About MK Lee:
M K Lee is an author of poetry, short stories, and novels, who thinks the world deserves more happy stories. When not writing, they enjoy the company of all creatures great and small, love watching amateur dramatics, and discovering the world one good coffee and great cake at a time.
What inspires you to write?
I like the idea of everyday adventures, and of couples who get together and stay together, facing any problems they encounter as a team.
So much of the media I watch prefers to create unnecessary drama within a couple, or will have characters with great chemistry but only ever tease about the possibility of romance instead of letting that chemistry lead to a relationship. I look at these things, and want to run in the opposite direction!
There is excitement in a solid relationship. There is an adventure in doing the mundane. I'm inspired to write these things because I think if you can't find joy in these small moments and are always waiting for the next big something, you're missing out.
What authors do you read when you aren’t writing?
Hands down Marian Keyes, because there is something very beautiful about mixing comedy with drama and tragedy. Keyes has this way of making me want to know absolutely everything about all her characters; I aspire to have that kind of character development!
Another author I admire a lot is Tom Holt, who uses this incredible mix of comedy and satire to tell a story. I have reread one of his books so much I could probably quote it at you, it's such a cleverly crafted adventure.
Tell us about your writing process.
I'm not the most linear writer; what I like to do is write the scenes that I'm desperate to get down first, then reorganise them however they fit. This generally means I get a 'what if this happened' scenario in my head and I make a note of it, then write then another, until I have a bunch of things that need slotting together.
I do use a lot of spreadsheets to keep track of things, and I like to try to keep a fairly strict timeline so I know what is happening when. For me, this brings a story together easier, because I'm getting to know my characters and what they are doing in their lives at a certain time. So, I guess I lean far more towards being a seat of the pants writer but with a firm hold on my spreadsheets for guidance!
For Fiction Writers: Do you listen (or talk to) to your characters?
I am the awkward person in the room who looks at my characters and wants to get to know them! Sidling up to them in a cafe and attempting small talk, generally tripping over my tongue and then having to disappear again in mortification. A true disaster human being; why else would I be a writer?
Generally, I listen to my characters more than talk to them because, well, disaster human. I like to listen to what they're thinking about a situation, and that way, things about what is unfolding around them is revealed to me through their thought process.
What advice would you give other writers?
All those rules for writing, all those do and don't lists? Ignore them. You'll know yourself what works for you.
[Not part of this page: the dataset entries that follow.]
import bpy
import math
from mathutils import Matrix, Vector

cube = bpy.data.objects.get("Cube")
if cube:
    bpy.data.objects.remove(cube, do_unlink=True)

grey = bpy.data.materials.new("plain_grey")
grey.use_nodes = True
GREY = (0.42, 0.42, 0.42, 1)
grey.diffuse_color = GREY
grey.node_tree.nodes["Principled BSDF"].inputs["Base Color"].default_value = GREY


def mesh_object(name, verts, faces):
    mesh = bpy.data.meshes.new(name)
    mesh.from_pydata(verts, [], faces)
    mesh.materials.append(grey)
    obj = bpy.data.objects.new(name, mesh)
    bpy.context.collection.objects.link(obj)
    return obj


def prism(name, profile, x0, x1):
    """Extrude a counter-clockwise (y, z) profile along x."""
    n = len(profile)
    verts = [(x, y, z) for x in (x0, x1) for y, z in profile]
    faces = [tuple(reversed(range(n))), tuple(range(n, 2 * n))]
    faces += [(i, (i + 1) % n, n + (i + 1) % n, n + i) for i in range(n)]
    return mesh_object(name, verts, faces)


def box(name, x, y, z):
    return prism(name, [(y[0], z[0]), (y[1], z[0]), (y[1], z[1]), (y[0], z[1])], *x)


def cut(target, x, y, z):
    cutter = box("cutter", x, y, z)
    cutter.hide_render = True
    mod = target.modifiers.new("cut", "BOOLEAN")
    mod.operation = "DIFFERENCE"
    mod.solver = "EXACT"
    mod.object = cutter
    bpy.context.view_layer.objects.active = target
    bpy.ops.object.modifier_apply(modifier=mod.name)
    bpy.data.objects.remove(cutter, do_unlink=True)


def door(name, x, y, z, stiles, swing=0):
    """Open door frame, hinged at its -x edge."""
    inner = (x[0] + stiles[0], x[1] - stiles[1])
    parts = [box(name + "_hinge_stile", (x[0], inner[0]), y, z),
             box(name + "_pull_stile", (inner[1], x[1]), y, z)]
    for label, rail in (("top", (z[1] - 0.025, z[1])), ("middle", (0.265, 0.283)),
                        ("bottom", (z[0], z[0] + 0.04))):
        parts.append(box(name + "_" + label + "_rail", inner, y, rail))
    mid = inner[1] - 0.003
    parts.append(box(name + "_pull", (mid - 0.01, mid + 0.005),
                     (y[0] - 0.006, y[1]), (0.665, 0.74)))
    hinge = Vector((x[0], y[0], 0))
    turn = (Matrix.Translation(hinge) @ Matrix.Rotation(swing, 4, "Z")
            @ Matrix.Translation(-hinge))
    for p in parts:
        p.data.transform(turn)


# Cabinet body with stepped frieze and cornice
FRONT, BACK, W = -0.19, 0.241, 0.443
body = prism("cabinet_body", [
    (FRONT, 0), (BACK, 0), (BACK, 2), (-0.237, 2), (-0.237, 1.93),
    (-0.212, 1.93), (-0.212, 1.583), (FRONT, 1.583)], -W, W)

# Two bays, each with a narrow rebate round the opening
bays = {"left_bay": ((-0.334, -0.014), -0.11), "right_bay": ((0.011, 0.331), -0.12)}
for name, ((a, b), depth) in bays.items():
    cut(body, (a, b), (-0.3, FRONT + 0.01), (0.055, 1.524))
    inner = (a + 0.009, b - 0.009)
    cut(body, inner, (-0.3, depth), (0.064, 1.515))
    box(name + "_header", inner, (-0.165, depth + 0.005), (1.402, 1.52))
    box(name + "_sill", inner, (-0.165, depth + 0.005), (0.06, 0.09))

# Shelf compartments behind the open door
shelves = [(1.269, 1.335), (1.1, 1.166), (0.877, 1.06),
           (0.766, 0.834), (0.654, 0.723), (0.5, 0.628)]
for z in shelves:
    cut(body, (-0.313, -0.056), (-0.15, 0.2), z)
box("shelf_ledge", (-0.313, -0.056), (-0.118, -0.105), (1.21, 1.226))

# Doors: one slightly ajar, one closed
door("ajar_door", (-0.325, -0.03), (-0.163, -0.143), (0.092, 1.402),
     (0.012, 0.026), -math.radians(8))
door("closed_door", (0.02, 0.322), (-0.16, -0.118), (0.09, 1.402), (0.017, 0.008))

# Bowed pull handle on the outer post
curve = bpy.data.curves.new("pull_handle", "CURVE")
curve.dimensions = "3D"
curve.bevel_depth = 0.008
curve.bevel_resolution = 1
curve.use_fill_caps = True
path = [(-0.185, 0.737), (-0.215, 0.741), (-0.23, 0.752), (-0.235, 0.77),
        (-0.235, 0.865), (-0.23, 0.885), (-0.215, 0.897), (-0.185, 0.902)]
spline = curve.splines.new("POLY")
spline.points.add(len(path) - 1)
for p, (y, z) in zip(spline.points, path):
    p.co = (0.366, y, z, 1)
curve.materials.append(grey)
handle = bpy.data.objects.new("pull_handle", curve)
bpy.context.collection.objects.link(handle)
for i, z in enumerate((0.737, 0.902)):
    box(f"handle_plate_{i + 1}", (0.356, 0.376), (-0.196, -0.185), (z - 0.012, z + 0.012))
Every time someone says you shouldn't do something I bet you could come up with a situation when it would actually work. So, learn to trust your instincts.
Write for you. If you aren't enjoying telling yourself this story, it's not worth telling it at all. You need to be your audience first; how else are you going to conjure excitement if you aren't into it?
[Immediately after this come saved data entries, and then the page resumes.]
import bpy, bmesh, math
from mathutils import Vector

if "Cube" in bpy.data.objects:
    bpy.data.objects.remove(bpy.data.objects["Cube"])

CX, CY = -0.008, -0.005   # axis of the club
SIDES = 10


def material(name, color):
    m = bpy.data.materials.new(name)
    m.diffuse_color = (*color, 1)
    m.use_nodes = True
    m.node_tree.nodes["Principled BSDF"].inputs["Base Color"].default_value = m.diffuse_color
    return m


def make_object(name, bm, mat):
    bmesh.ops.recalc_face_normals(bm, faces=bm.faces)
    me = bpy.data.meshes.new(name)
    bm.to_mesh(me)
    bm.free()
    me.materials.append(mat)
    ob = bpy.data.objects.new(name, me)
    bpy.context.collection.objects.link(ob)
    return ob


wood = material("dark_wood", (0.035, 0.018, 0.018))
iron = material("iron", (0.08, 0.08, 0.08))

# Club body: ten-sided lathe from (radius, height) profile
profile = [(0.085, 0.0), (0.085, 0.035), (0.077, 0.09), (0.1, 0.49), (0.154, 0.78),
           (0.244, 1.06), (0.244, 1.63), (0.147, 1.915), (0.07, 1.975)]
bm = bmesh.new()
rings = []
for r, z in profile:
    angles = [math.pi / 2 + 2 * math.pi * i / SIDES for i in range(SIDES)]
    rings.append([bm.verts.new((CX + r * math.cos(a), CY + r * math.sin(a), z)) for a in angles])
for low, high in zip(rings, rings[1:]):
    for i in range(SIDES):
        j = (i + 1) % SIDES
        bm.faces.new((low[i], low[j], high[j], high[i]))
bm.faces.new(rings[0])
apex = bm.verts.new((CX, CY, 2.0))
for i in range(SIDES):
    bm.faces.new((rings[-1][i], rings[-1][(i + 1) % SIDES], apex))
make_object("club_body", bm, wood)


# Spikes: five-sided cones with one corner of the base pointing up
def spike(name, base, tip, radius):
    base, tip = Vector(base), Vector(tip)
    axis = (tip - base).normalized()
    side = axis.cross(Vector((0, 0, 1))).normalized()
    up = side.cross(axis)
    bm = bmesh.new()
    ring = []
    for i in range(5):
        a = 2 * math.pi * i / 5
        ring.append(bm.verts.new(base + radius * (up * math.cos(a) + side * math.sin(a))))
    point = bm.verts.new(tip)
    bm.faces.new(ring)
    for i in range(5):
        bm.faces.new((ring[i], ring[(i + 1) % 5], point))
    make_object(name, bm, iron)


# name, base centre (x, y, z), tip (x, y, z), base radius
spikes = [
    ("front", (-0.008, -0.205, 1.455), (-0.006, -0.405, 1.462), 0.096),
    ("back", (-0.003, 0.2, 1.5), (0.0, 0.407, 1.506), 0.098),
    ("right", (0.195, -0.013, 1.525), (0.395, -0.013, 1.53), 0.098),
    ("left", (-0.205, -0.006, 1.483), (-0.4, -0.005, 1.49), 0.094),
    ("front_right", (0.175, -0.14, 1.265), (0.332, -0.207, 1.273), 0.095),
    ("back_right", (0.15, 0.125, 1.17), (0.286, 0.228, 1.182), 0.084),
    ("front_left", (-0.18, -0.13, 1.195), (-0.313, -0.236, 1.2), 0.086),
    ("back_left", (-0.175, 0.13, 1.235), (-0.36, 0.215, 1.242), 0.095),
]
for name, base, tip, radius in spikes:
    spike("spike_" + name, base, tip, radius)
Have patience. This skill, I hear, is very useful; I am working on it!
How did you decide how to publish your books?
I did initially have a book published with a publisher but unfortunately they closed, and at the same time as that was happening I was looking into self-publishing. What I like about self-publishing is that everything is to my schedule, I have total control over every aspect of the process. In the future I might go back to a 'regular' publisher but for now self-publishing works for me.
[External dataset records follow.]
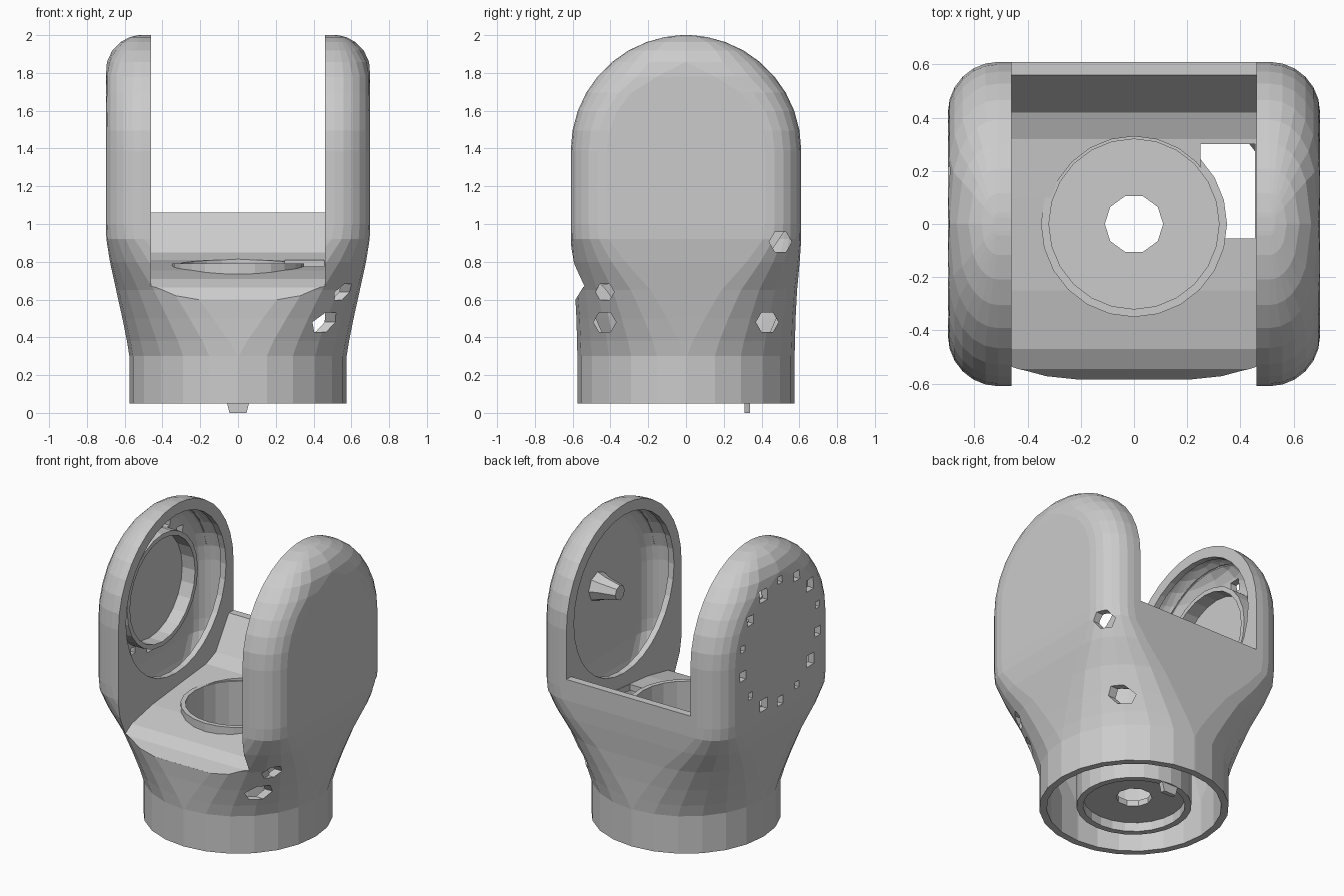
import bpy, bmesh, math
from mathutils import Matrix

if "Cube" in bpy.data.objects:
    bpy.data.objects.remove(bpy.data.objects["Cube"])

ZC, R = 1.39, 0.61      # centre and radius of the rounded ear tops


def loft(name, rings):
    """Closed solid through equal-length rings of points."""
    bm = bmesh.new()
    vs = [[bm.verts.new(p) for p in ring] for ring in rings]
    n = len(rings[0])
    for a, b in zip(vs, vs[1:]):
        for i in range(n):
            j = (i + 1) % n
            bm.faces.new((a[i], a[j], b[j], b[i]))
    bm.faces.new(vs[0][::-1])
    bm.faces.new(vs[-1])
    bmesh.ops.recalc_face_normals(bm, faces=bm.faces)
    me = bpy.data.meshes.new(name)
    bm.to_mesh(me)
    bm.free()
    ob = bpy.data.objects.new(name, me)
    bpy.context.collection.objects.link(ob)
    return ob


def box(name, x0, x1, y0, y1, z0, z1):
    return loft(name, [[(x, y0, z0), (x, y1, z0), (x, y1, z1), (x, y0, z1)] for x in (x0, x1)])


def circle_z(r, z, n=24):
    return [(r * math.cos(i * math.tau / n), r * math.sin(i * math.tau / n), z) for i in range(n)]


def circle_x(r, x, n=24, zc=1.4):
    return [(x, r * math.cos(i * math.tau / n), zc + r * math.sin(i * math.tau / n)) for i in range(n)]


def boolean(ob, cutter, op='DIFFERENCE'):
    m = ob.modifiers.new('cut', 'BOOLEAN')
    m.operation, m.object, m.solver = op, cutter, 'EXACT'
    bpy.context.view_layer.objects.active = ob
    bpy.ops.object.modifier_apply(modifier=m.name)
    bpy.data.objects.remove(cutter, do_unlink=True)


# height, half width, half depth, corner radius
TABLE = [(0, .575, .575, .57), (.3, .575, .575, .57), (.38, .588, .577, .54),
         (.5, .612, .58, .48), (.65, .645, .588, .40), (.8, .678, .602, .28),
         (.92, .697, .61, .20), (1.0, .70, .61, .19), (2.1, .70, .61, .19)]


def section(z, d, n=6):
    """Rounded-rectangle section at height z, inset by d; domed in y above ZC."""
    for a, b in zip(TABLE, TABLE[1:]):
        if a[0] <= z <= b[0]:
            t = (z - a[0]) / (b[0] - a[0])
            hx, hy, r = (a[k] + (b[k] - a[k]) * t - d for k in (1, 2, 3))
            break
    h = max(0, z - ZC)
    tmax = math.pi / 2
    if h > hy - r:
        tmax = math.acos(max(-1, min(1, (h - hy + r) / r)))
    quarter = []
    for i in range(n + 1):
        t = tmax * i / n
        rho = hy - r + r * math.cos(t)
        quarter.append((hx - r + r * math.sin(t), max(.0015, math.sqrt(max(0, rho * rho - h * h)))))
    ring = quarter + [(x, -y) for x, y in quarter[::-1]]
    ring += [(-x, -y) for x, y in quarter] + [(-x, y) for x, y in quarter[::-1]]
    return [(x, y, z) for x, y in ring]


def envelope(name, z0, d):
    zs = [z0, .3, .38, .5, .65, .8, .92, 1.0, 1.2, ZC]
    zs += [ZC + (R - d) * math.sin(math.radians(a)) for a in (10, 20, 30, 40, 50, 60, 70, 79, 86)]
    zs.append(ZC + R - d - .0005)
    return loft(name, [section(z, d) for z in zs])


def slot(name, half, drop):
    """Space between the ears, following the sloped floor."""
    prof = [(-.8, .52), (-.585, .60), (-.545, .665), (-.47, .71), (-.25, .755), (.1, .79),
            (.32, .81), (.42, .85), (.56, 1.06), (.8, 1.06), (.8, 2.3), (-.8, 2.3)]
    return loft(name, [[(x, y, z - drop) for y, z in prof] for x in (-half, half)])


# Hollow fork housing
housing = envelope('fork_housing', .05, 0)
cavity = envelope('cavity', 0, .045)
boolean(cavity, slot('floor_keep', .50, .04))
boolean(housing, slot('slot', .46, 0))
boolean(housing, cavity)

# Round openings in the inner ear faces
boolean(housing, loft('ear_opening', [circle_x(.53, -.6, 32), circle_x(.53, .6, 32)]))

# Centre bore and rectangular window in the floor
boolean(housing, loft('bore', [circle_z(.33, .5), circle_z(.33, 1.1)]))
boolean(housing, box('window', .25, .455, -.055, .30, .6, 1.0))

# Small openings on the right-hand corners
for x, y, z, s in ((.35, -.43, .48, .06), (.35, .43, .48, .06), (.51, -.43, .64, .05), (.51, .50, .905, .06)):
    ring = [(y + s * math.cos(i * math.tau / 6), z + s * math.sin(i * math.tau / 6)) for i in range(6)]
    boolean(housing, loft('port', [[(xx, a, b) for a, b in ring] for xx in (x, .85)]))

# Small vents around the disc on the left ear
for i in range(14):
    a = (i + .5) * math.tau / 14
    s = .022 + .008 * (i % 3)
    y, z = .405 * math.cos(a), 1.4 + .405 * math.sin(a)
    boolean(housing, box('vent', -.8, -.6, y - s, y + s, z - s, z + s))

# Socket cup: tube wall, base disc with hole
cup = loft('socket_cup', [circle_z(.35, .06), circle_z(.35, .79)])
boolean(cup, loft('upper', [circle_z(.32, .16), circle_z(.32, 1)]))
boolean(cup, loft('lower', [circle_z(.31, 0), circle_z(.31, .12)]))
boolean(cup, loft('hole', [circle_z(.11, 0, 10), circle_z(.11, .4, 10)]))

# Locating tab under the cup
loft('locating_tab', [[(-w, .31, z), (w, .31, z), (w, .34, z), (-w, .34, z)]
                      for z, w in ((0, .045), (.08, .065))])

# Bearing ring inside the left ear
ring = loft('bearing_ring', [circle_x(.375, -.665), circle_x(.375, -.56)])
boolean(ring, loft('ring_hole', [circle_x(.345, -.8), circle_x(.345, -.4)]))

# Pivot peg inside the right ear
loft('pivot_peg', [circle_x(.10, .665, 8), circle_x(.075, .60, 8), circle_x(.05, .49, 8)])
What do you think about the future of book publishing?
I think there is a place for self-publishing alongside more traditional publishing. There are already agents who work with both, and publishers are a little more open to authors who have self-published. I think when you are a self-published author you learn a lot of skills to get you through the process; I think those skills will be seen as increasingly valuable to a 'regular' publisher when working with an author.
I also think ebooks will continue to see a rise in popularity, and that print books will always have a special place in our hearts. In short, I think there are endless possibilities for the future of book publishing and that there won't ever be a return to just one way of doing it.
What genres do you write?: romance, gay romance, contemporary romance
What formats are your books in?: eBook
MK Lee Home Page Link
All information in this post is presented “as is” supplied by the author. We don’t edit to allow you the reader to hear the author in their own voice.